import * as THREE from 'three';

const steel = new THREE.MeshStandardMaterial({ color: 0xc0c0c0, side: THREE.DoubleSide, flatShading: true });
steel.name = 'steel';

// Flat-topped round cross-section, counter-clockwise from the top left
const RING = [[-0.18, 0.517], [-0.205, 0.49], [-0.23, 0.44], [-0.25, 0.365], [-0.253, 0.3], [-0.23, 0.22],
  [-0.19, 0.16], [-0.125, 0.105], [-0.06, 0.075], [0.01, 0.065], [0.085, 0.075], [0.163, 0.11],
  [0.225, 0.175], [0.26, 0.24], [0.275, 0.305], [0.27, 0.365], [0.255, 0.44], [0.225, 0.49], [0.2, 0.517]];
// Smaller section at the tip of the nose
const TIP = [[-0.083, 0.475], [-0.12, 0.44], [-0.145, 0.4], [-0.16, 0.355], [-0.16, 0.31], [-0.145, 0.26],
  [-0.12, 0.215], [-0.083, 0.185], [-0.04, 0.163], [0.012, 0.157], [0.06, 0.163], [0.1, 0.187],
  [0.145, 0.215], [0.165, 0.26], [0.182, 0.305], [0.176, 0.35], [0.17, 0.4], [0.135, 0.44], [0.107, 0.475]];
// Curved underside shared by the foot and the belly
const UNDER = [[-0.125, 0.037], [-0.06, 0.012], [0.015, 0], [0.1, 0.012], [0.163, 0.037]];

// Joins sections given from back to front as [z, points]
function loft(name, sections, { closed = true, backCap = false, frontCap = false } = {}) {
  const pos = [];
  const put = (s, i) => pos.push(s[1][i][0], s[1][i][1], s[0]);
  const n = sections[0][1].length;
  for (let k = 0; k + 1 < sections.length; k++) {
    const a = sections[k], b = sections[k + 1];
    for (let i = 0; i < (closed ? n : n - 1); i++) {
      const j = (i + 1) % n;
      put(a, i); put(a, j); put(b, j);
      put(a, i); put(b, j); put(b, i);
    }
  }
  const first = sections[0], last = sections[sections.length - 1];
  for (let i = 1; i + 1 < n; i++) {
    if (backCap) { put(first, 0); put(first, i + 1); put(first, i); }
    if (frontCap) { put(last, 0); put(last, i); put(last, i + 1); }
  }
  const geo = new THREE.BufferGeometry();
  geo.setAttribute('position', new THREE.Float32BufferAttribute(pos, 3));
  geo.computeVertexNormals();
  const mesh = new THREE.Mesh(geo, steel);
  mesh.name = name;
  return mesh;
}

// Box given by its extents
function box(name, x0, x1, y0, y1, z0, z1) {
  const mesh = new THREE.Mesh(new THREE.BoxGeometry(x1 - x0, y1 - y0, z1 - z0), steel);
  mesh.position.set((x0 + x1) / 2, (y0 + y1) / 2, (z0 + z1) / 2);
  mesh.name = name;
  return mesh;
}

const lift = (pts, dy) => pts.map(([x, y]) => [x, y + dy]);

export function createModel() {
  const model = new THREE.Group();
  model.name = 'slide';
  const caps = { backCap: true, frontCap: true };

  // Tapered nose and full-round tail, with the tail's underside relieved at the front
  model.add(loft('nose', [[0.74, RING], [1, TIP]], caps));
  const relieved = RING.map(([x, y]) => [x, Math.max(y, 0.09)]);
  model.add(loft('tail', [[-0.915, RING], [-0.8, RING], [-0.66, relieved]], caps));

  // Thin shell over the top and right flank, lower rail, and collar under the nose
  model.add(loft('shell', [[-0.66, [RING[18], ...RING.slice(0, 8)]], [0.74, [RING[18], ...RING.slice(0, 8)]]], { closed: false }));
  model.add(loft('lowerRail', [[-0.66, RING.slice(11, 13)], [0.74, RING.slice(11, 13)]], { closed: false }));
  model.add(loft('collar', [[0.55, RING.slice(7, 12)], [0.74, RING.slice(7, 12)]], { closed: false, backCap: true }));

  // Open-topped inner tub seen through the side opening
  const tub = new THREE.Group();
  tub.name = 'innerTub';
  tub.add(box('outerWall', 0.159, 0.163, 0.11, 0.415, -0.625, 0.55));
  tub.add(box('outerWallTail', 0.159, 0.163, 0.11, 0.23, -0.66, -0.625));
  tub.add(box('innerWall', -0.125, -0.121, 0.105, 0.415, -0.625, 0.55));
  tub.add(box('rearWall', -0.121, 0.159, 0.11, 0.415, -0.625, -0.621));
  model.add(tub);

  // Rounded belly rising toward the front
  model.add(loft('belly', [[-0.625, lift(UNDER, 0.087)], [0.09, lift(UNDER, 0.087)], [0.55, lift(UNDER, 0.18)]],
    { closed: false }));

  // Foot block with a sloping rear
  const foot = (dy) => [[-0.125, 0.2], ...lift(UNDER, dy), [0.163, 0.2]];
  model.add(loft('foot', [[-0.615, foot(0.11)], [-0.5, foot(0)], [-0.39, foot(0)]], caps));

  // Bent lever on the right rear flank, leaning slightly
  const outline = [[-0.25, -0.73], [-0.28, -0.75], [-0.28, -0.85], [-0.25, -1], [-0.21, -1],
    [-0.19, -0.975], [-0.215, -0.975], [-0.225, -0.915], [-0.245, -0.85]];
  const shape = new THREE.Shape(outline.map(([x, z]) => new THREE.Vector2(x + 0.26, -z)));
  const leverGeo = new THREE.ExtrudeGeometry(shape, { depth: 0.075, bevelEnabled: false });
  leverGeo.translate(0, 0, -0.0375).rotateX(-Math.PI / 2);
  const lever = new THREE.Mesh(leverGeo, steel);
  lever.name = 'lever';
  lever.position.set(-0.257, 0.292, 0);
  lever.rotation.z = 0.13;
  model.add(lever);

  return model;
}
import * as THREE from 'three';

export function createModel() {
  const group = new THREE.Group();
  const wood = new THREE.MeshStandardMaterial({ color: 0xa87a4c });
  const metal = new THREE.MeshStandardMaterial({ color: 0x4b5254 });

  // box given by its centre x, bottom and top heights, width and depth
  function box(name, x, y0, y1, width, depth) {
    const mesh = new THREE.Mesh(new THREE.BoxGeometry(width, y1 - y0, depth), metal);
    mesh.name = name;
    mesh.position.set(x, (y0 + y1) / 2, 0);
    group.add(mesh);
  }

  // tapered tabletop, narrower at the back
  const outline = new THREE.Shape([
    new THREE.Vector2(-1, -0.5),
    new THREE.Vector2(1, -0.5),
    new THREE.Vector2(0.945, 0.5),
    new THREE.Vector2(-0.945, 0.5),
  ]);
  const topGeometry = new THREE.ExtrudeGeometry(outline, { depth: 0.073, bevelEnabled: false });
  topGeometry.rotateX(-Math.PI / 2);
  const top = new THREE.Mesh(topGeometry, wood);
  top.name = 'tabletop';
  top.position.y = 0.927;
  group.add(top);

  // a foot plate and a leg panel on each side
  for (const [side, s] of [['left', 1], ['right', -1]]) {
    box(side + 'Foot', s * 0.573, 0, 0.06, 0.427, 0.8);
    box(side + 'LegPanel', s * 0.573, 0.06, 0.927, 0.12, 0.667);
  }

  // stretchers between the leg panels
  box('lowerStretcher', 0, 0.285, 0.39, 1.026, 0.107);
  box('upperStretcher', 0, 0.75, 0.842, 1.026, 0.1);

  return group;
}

* [TASK DETAILS] Every line with the string "frontCap" in the material should be returned.

* [EXERCISE RESPONSE]
function loft(name, sections, { closed = true, backCap = false, frontCap = false } = {}) {
    if (frontCap) { put(last, 0); put(last, i); put(last, i + 1); }
  const caps = { backCap: true, frontCap: true };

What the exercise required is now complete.